▸ Exercise details
Repetition must be exact and must stop with the line bearing "cut.object = cutter". It begins at the first line of the records and includes no pictures.

Source texts of formatted documents
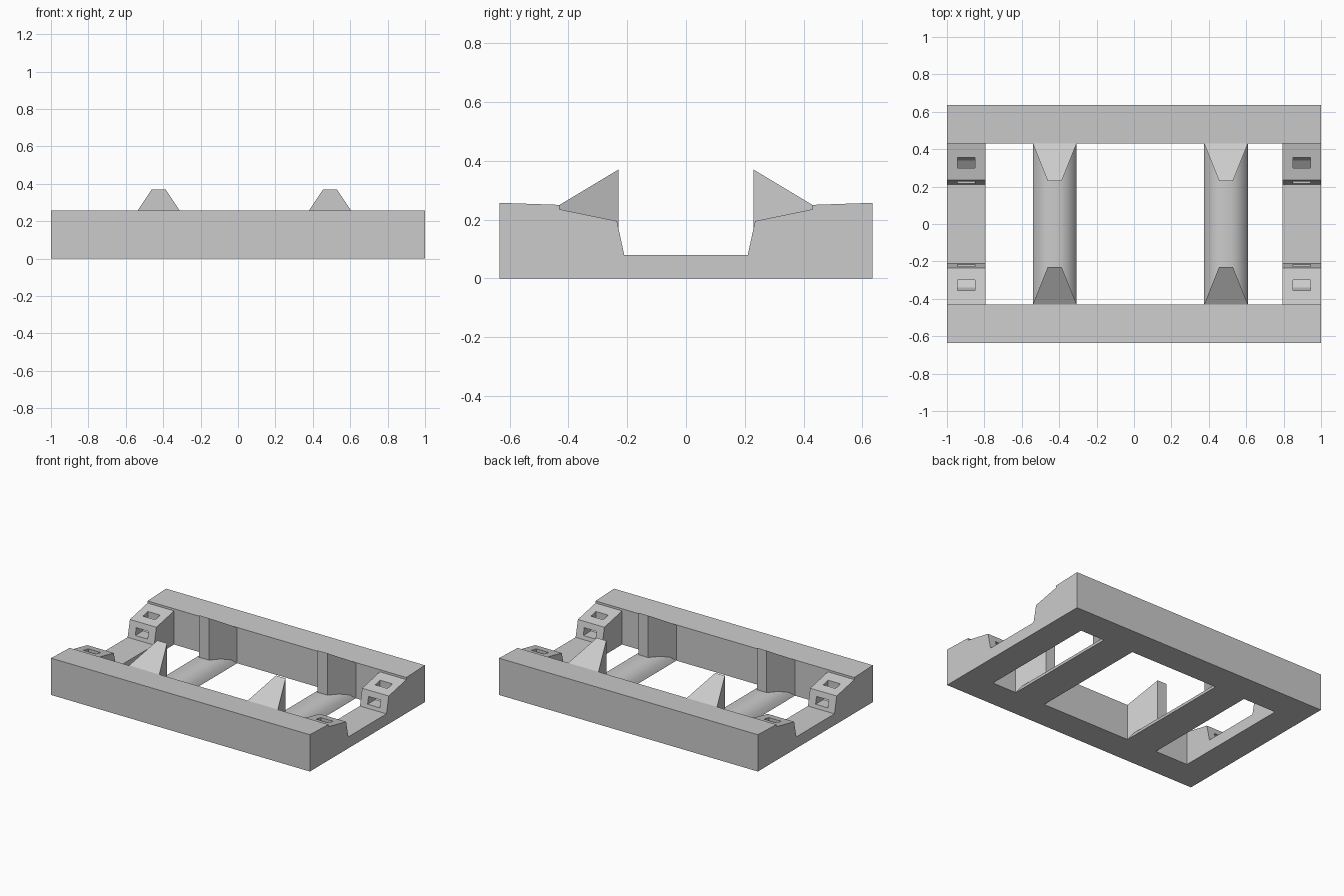
import bpy
import bmesh
from mathutils import Vector

cube = bpy.data.objects.get("Cube")
if cube:
    bpy.data.objects.remove(cube, do_unlink=True)

# One plain grey for the whole pallet
grey = bpy.data.materials.new("light_grey")
grey.use_nodes = True
colour = (0.6, 0.6, 0.6, 1)
grey.diffuse_color = colour
grey.node_tree.nodes["Principled BSDF"].inputs["Base Color"].default_value = colour


def prism(name, profile, start, end, place):
    """Extrude a 2D profile from start to end; place(a, b, t) gives the 3D point."""
    bm = bmesh.new()
    rings = [[bm.verts.new(place(a, b, t)) for a, b in profile] for t in (start, end)]
    bm.faces.new(rings[0])
    bm.faces.new(rings[1])
    n = len(profile)
    for i in range(n):
        j = (i + 1) % n
        bm.faces.new((rings[0][i], rings[0][j], rings[1][j], rings[1][i]))
    bmesh.ops.recalc_face_normals(bm, faces=bm.faces)
    mesh = bpy.data.meshes.new(name)
    bm.to_mesh(mesh)
    bm.free()
    mesh.materials.append(grey)
    obj = bpy.data.objects.new(name, mesh)
    bpy.context.collection.objects.link(obj)
    return obj


def along_x(a, b, t):
    return Vector((t, a, b))


def along_y(a, b, t):
    return Vector((a, t, b))


def along_z(a, b, t):
    return Vector((a, b, t))


INNER, OUTER = 0.43, 0.635
half_step = [(0.21, 0.08), (0.235, 0.195), (INNER, 0.235), (INNER, 0)]
end_profile = half_step + [(-y, z) for y, z in reversed(half_step)]
slot_profile = [(0.15, 0.105), (0.30, 0.105), (0.34, 0.135), (0.355, 0.18), (0.355, 0.3),
                (0.30, 0.3), (0.30, 0.19), (0.28, 0.155), (0.15, 0.155)]

# Long rails, tops falling slightly inward
for side, s in (("front", -1), ("back", 1)):
    rail = [(s * INNER, 0), (s * OUTER, 0), (s * OUTER, 0.257), (s * INNER, 0.25)]
    prism(side + "_rail", rail, -1, 1, along_x)

# Stepped end pieces, each with two curved strap slots
for side, sx in (("right", -1), ("left", 1)):
    end = prism(side + "_end", end_profile, sx * 0.795, sx, along_x)
    for sy in (-1, 1):
        profile = [(sy * y, z) for y, z in slot_profile]
        cutter = prism("slot_cutter", profile, sx * 0.85, sx * 0.945, along_x)
        cutter.hide_render = True
        cutter.hide_set(True)
        cut = end.modifiers.new("strap_slot", "BOOLEAN")
        cut.operation = "DIFFERENCE"
        cut.solver = "EXACT"
        cut.object = cutter

# Rounded cross beams with wedge-topped posts at both ends
half_beam = [(0.117, 0), (0.1, 0.035), (0.07, 0.062), (0.035, 0.077)]
for side, cx in (("right", -0.424), ("left", 0.492)):
    beam_profile = [(cx + x, z) for x, z in half_beam]
    beam_profile += [(cx - x, z) for x, z in reversed(half_beam)]
    beam = prism(side + "_beam", beam_profile, -INNER, INNER, along_y)
    bpy.ops.object.select_all(action="DESELECT")
    beam.select_set(True)
    bpy.context.view_layer.objects.active = beam
    bpy.ops.object.shade_smooth_by_angle(angle=0.7)
    for end, s in (("front", -1), ("back", 1)):
        plan = [(cx - 0.117, s * INNER), (cx - 0.037, s * 0.23),
                (cx + 0.037, s * 0.23), (cx + 0.117, s * INNER)]
        post = prism(f"{side}_{end}_post", plan, 0.005, 0.25, along_z)
        for v in post.data.vertices:
            if v.co.z > 0.2 and abs(v.co.y) < 0.3:
                v.co.z = 0.37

▸ Solved problem
import bpy
import bmesh
from mathutils import Vector

cube = bpy.data.objects.get("Cube")
if cube:
    bpy.data.objects.remove(cube, do_unlink=True)

# One plain grey for the whole pallet
grey = bpy.data.materials.new("light_grey")
grey.use_nodes = True
colour = (0.6, 0.6, 0.6, 1)
grey.diffuse_color = colour
grey.node_tree.nodes["Principled BSDF"].inputs["Base Color"].default_value = colour


def prism(name, profile, start, end, place):
    """Extrude a 2D profile from start to end; place(a, b, t) gives the 3D point."""
    bm = bmesh.new()
    rings = [[bm.verts.new(place(a, b, t)) for a, b in profile] for t in (start, end)]
    bm.faces.new(rings[0])
    bm.faces.new(rings[1])
    n = len(profile)
    for i in range(n):
        j = (i + 1) % n
        bm.faces.new((rings[0][i], rings[0][j], rings[1][j], rings[1][i]))
    bmesh.ops.recalc_face_normals(bm, faces=bm.faces)
    mesh = bpy.data.meshes.new(name)
    bm.to_mesh(mesh)
    bm.free()
    mesh.materials.append(grey)
    obj = bpy.data.objects.new(name, mesh)
    bpy.context.collection.objects.link(obj)
    return obj


def along_x(a, b, t):
    return Vector((t, a, b))


def along_y(a, b, t):
    return Vector((a, t, b))


def along_z(a, b, t):
    return Vector((a, b, t))


INNER, OUTER = 0.43, 0.635
half_step = [(0.21, 0.08), (0.235, 0.195), (INNER, 0.235), (INNER, 0)]
end_profile = half_step + [(-y, z) for y, z in reversed(half_step)]
slot_profile = [(0.15, 0.105), (0.30, 0.105), (0.34, 0.135), (0.355, 0.18), (0.355, 0.3),
                (0.30, 0.3), (0.30, 0.19), (0.28, 0.155), (0.15, 0.155)]

# Long rails, tops falling slightly inward
for side, s in (("front", -1), ("back", 1)):
    rail = [(s * INNER, 0), (s * OUTER, 0), (s * OUTER, 0.257), (s * INNER, 0.25)]
    prism(side + "_rail", rail, -1, 1, along_x)

# Stepped end pieces, each with two curved strap slots
for side, sx in (("right", -1), ("left", 1)):
    end = prism(side + "_end", end_profile, sx * 0.795, sx, along_x)
    for sy in (-1, 1):
        profile = [(sy * y, z) for y, z in slot_profile]
        cutter = prism("slot_cutter", profile, sx * 0.85, sx * 0.945, along_x)
        cutter.hide_render = True
        cutter.hide_set(True)
        cut = end.modifiers.new("strap_slot", "BOOLEAN")
        cut.operation = "DIFFERENCE"
        cut.solver = "EXACT"
        cut.object = cutter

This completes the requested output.